Academic artists are researchers who create artistic work. They form part of the cultural life of cities and contribute to welfare not only trough research but also through art. They may commercialise their art, or use it to engage into scientific knowledge diffusion. As in the case of academic entrepreneurship and other diffusion channels, the resources needed to develop art on top of research may exclude women and young researchers, contributing to their marginality in science, and may be also incompatible with a career focus on science quality or an organizational logic based on scientific prestige. We study survey answers from some 7,000 Spanish academic researchers to analyse these issues, and compare university to other researchers.
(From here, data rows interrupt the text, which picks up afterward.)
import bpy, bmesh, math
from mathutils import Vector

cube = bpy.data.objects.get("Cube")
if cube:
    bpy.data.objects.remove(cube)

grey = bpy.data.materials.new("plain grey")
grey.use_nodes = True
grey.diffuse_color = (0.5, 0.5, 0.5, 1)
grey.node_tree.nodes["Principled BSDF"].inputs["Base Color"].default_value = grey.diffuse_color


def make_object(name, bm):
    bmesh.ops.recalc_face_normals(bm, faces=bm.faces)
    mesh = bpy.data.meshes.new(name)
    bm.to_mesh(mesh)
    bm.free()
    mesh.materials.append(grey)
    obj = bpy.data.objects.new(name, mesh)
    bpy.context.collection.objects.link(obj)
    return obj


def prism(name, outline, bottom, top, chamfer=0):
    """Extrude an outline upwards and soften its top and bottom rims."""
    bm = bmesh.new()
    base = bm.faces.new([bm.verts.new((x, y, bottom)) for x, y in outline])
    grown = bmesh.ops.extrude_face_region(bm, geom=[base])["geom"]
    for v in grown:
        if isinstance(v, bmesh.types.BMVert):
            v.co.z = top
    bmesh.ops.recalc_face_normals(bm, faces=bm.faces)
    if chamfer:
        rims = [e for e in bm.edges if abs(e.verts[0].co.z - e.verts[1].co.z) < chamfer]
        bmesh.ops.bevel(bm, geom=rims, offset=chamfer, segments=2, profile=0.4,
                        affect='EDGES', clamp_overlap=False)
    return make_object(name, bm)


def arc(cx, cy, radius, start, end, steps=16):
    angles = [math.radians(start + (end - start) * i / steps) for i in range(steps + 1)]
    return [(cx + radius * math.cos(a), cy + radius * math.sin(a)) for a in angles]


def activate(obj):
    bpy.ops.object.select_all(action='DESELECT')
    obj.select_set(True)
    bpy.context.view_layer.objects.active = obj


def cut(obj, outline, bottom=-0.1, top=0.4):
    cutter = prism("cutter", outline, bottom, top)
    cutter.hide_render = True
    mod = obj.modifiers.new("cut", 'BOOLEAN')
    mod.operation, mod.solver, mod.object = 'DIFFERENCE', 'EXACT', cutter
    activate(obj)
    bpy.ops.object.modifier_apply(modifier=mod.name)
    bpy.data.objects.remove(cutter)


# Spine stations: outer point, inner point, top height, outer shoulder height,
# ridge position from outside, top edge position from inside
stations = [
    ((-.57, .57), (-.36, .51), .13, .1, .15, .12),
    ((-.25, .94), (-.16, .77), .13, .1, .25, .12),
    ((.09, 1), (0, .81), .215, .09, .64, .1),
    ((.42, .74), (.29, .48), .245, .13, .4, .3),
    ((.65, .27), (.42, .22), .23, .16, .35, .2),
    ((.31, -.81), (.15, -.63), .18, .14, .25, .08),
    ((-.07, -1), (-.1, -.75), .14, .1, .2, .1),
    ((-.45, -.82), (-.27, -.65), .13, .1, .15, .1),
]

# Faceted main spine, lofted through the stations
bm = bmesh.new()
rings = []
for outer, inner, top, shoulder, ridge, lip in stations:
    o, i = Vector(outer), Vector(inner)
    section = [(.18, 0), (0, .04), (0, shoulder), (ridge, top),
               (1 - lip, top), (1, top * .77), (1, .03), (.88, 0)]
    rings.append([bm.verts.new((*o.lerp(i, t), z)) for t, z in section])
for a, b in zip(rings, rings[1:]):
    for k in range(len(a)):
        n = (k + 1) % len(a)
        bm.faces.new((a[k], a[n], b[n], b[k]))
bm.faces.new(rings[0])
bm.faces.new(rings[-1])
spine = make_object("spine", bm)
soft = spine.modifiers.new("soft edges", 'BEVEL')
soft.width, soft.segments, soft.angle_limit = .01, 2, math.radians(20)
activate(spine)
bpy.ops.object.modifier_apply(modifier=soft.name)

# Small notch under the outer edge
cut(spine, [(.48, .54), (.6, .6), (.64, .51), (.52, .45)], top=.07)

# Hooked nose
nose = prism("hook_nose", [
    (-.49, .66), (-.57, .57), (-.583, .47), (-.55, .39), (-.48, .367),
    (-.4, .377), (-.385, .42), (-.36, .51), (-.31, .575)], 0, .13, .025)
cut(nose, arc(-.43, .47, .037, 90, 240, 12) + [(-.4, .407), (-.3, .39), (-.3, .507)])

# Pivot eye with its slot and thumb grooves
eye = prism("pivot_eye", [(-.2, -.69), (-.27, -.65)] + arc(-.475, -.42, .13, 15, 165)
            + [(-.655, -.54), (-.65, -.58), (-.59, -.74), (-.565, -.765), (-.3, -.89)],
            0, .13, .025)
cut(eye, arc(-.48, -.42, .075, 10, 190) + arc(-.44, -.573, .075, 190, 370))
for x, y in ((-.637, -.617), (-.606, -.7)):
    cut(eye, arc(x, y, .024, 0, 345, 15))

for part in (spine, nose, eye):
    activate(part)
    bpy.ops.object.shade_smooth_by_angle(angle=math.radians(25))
More than half of the researchers create artistic work, and commercialisation is rare whereas engagement is the norm rather than the exception. Being a woman researcher, as well as science quality, are contrary to be an artist. Younger researchers tend to be artists, but rather commercial than engaged artists. University researchers are less likely to be artists than other researchers. The detrimental effect of science quality on being an artist is stronger in commercial academic artists, but university artists counterbalance this effect after a certain quality threshold. Also, beyond a certain threshold, science quality is positively related to academic engagement through art. We discuss the implications for the valorisation of art among interaction channels and research evaluation.
Acerca de Joaquín María Azagra Caro
Joaquín Mª Azagra develops research in the field of science and technology studies, more specifically about academic patenting, university-industry interaction and knowledge flows. He publishes regularly in journals like Scientometrics, Research Policy, Research Evaluation, Journal of Technology Transfer, Technovation, etc.
Holding a PhD in Economics by the University of Valencia, he is specialised in economics of innovation and economics of science. Because of his complementary training, his professional career and his co-authors, the contributions in which he has participated tend to draw from fields like information science, management, policy, or geography.
He was linked as a grant holder and lecturer to several institutions of the Polytechnic University of Valencia (1997-2006). He has been postdoctoral researcher at the IPTS in Seville (2006-2009) and IPP in Madrid (2009-2010). He is tenured scientist at INGENIO (CSIC-UPV) in Valencia from 2010 to date. During his career, he has temporarily stayed at BETA (Strasburg), CINDOC (Madrid) CWTS (Leiden) and GRETHA (Bordeaux).
He has participated in different research projects and contracts, some of them for the European Commission (Models and econometrics of entrepreneurial universities towards the European research area, ERAWATCH Strategic Intelligence Service), for which he has managed contracts with international research consortia (Production of data to analyse university references found in patent documents, by geographic origin). He has presented contributions to conferences, seminars and courses typical from the field of innovation studies: T2S, STI, EuroLIO, ISSI, Harnessing the Powers of Patent Data, etc.
Currently, he is principal investigator of a national and a regional project on the integration of basic and personality psychology in science and technology studies, and on the use of literary fiction by researchers as a mechanism of knowledge transfer.